**Work required**. Go through the material and copy each line that includes "lathe".

**Records supplied**.
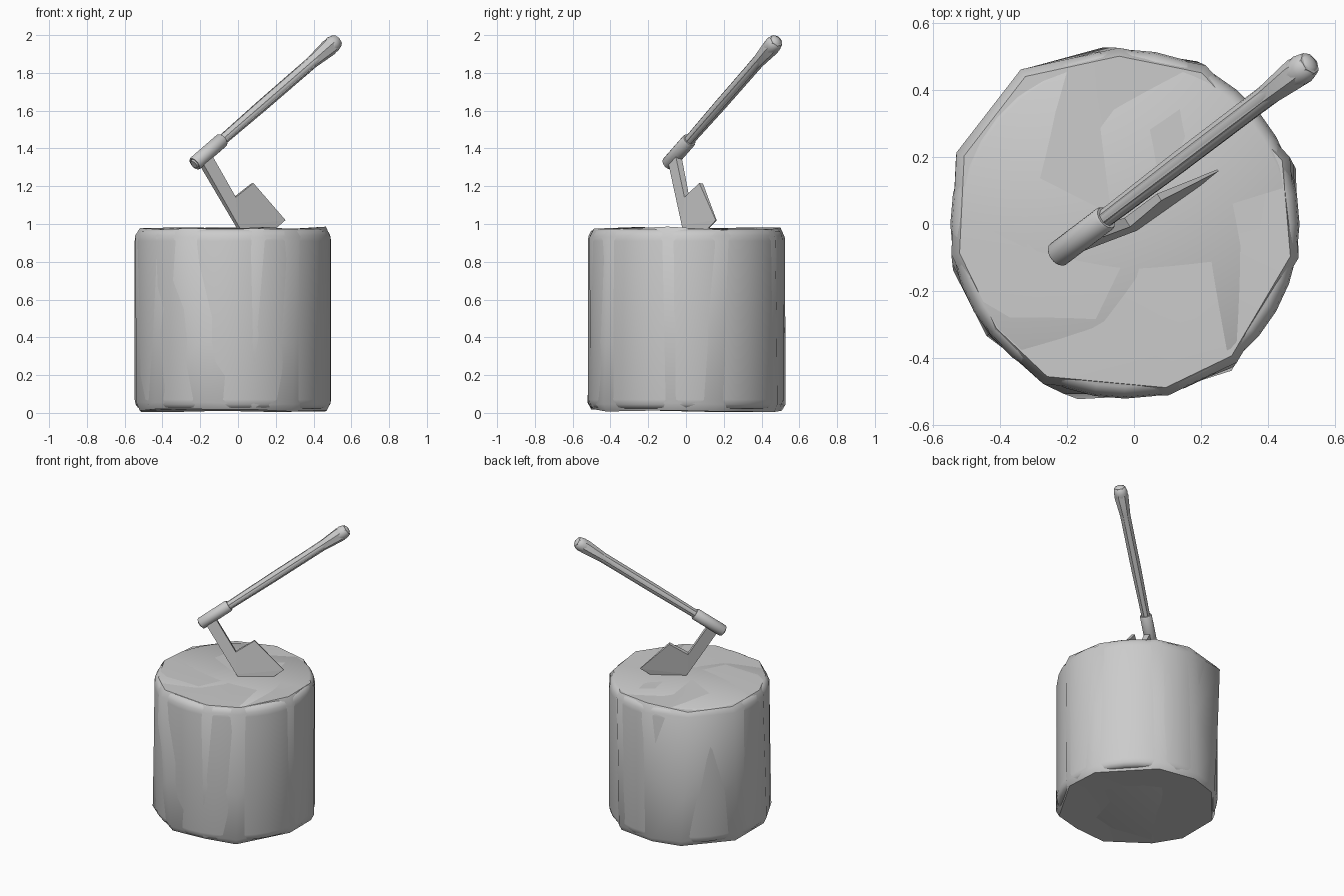
import bpy, bmesh, math, random
from mathutils import Vector

if "Cube" in bpy.data.objects:
    bpy.data.objects.remove(bpy.data.objects["Cube"])

random.seed(4)


def make(name, verts, faces, angle=None):
    me = bpy.data.meshes.new(name)
    me.from_pydata([tuple(v) for v in verts], [], faces)
    bm = bmesh.new()
    bm.from_mesh(me)
    bmesh.ops.remove_doubles(bm, verts=bm.verts, dist=1e-5)
    bmesh.ops.recalc_face_normals(bm, faces=bm.faces)
    bm.to_mesh(me)
    bm.free()
    ob = bpy.data.objects.new(name, me)
    bpy.context.collection.objects.link(ob)
    if angle:
        bpy.ops.object.select_all(action='DESELECT')
        ob.select_set(True)
        bpy.context.view_layer.objects.active = ob
        bpy.ops.object.shade_smooth_by_angle(angle=math.radians(angle))
    return ob


def loft(rings):
    """Skin a list of equal-sized vertex rings; single-point rings close the ends."""
    n = max(len(r) for r in rings)
    verts, faces = [], []
    for r in rings:
        verts += r if len(r) == n else list(r) * n
    for k in range(len(rings) - 1):
        a, b = k * n, (k + 1) * n
        for i in range(n):
            j = (i + 1) % n
            if len(rings[k]) == 1:
                faces.append((a, b + j, b + i))
            elif len(rings[k + 1]) == 1:
                faces.append((a + i, a + j, b))
            else:
                faces.append((a + i, a + j, b + j, b + i))
    return verts, faces


def lathe(name, base, axis, profile, sides, turn=0.0, angle=40):
    """Revolve (radius, distance) pairs around an axis."""
    q = Vector((0, 0, 1)).rotation_difference(axis)
    rings = []
    for r, t in profile:
        if r == 0:
            rings.append([base + axis * t])
        else:
            rings.append([base + q @ Vector((r * math.cos(a), r * math.sin(a), t))
                          for a in (turn + math.tau * i / sides for i in range(sides))])
    return make(name, *loft(rings), angle=angle)


# Smooth core of the chopping block
cx = -0.027
Z = Vector((0, 0, 1))
lathe("stump_core", Vector((cx, 0, 0)), Z,
      [(0, .022), (.485, .022), (.503, .028), (.515, .045), (.52, .07),
       (.52, .91), (.515, .94), (.503, .962), (.485, .974), (0, .978)], 36)

# Rough faceted bark shell whose corners break through the core
angles = [22, 63, 92, 124, 157, 190, 219, 243, 284, 309, 349]
twist = [-4, 3, 5, -5, 3, 5, 0, 12, -2, -3, 1]
r_top = [.53, .53, .525, .555, .545, .525, .518, .535, .527, .53, .527]
r_bot = [.535, .53, .53, .535, .535, .53, .53, .54, .515, .54, .525]


def ring(radii, z, f, jitter):
    out = []
    for a, t, r in zip(angles, twist, radii):
        p = math.radians(a + t * f)
        out.append(Vector((cx + r * math.cos(p), r * math.sin(p),
                           z + random.uniform(-jitter, jitter))))
    return out


mid = [(a + b) / 2 for a, b in zip(r_top, r_bot)]
rings = [[Vector((.05, .1, .03))],
         ring([r - .02 for r in r_bot], .013, 1, .010),
         ring(r_bot, .05, 1, .01),
         ring(mid, .42, .6, .08),
         ring(r_top, .93, 0, .012),
         ring([r - .025 for r in r_top], .976, 0, .010),
         ring([.3] * 11, .978, 1, .008),
         [Vector((.0, -.12, .976))]]
make("stump_bark", *loft(rings), angle=40)

# Axe handle, its faceted grain, and the iron sleeve
start = Vector((-.23, -.093, 1.318))
axis = (Vector((.505, .465, 1.955)) - start).normalized()
grip = [(0, -.006), (.022, -.006), (.026, 0), (.026, .2), (.028, .3), (.031, .55),
        (.032, .85), (.034, 1.03), (.043, 1.09), (.045, 1.115), (.038, 1.143),
        (.02, 1.158), (0, 1.161)]
lathe("handle", start, axis, grip, 20)
lathe("handle_grain", start, axis,
      [(0, .1), (.028, .2), (.033, .55), (.034, .95), (.047, 1.09), (.036, 1.15), (0, 1.158)],
      7, turn=.4)
lathe("sleeve", start, axis,
      [(.027, .006), (.029, 0), (.035, 0), (.039, .006), (.039, .218), (.035, .225), (.025, .225)],
      20, angle=35)

# Axe head: neck and blade in one leaning plane, thinning to the cutting edge
outline = [(-.205, 1.335, .019), (-.15, 1.365, .019), (-.02, 1.14, .016),
           (.075, 1.215, .012), (.25, 1.02, .003), (.07, .865, .003), (-.005, .99, .013)]
normal = Vector((.652, -1, .175)).normalized()
pts = [(Vector((x, .652 * x + .175 * (z - .98) - .01, z)), t) for x, z, t in outline]
n = len(pts)
verts = [p + normal * t for p, t in pts] + [p - normal * t for p, t in pts]
faces = []
for o in (0, n):
    faces += [(o, o + 1, o + 2, o + 6), (o + 2, o + 3, o + 4, o + 6), (o + 4, o + 5, o + 6)]
faces += [(i, (i + 1) % n, (i + 1) % n + n, i + n) for i in range(n)]
make("axe_head", verts, faces)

**Exercise response**.
def lathe(name, base, axis, profile, sides, turn=0.0, angle=40):
lathe("stump_core", Vector((cx, 0, 0)), Z,
lathe("handle", start, axis, grip, 20)
lathe("handle_grain", start, axis,
lathe("sleeve", start, axis,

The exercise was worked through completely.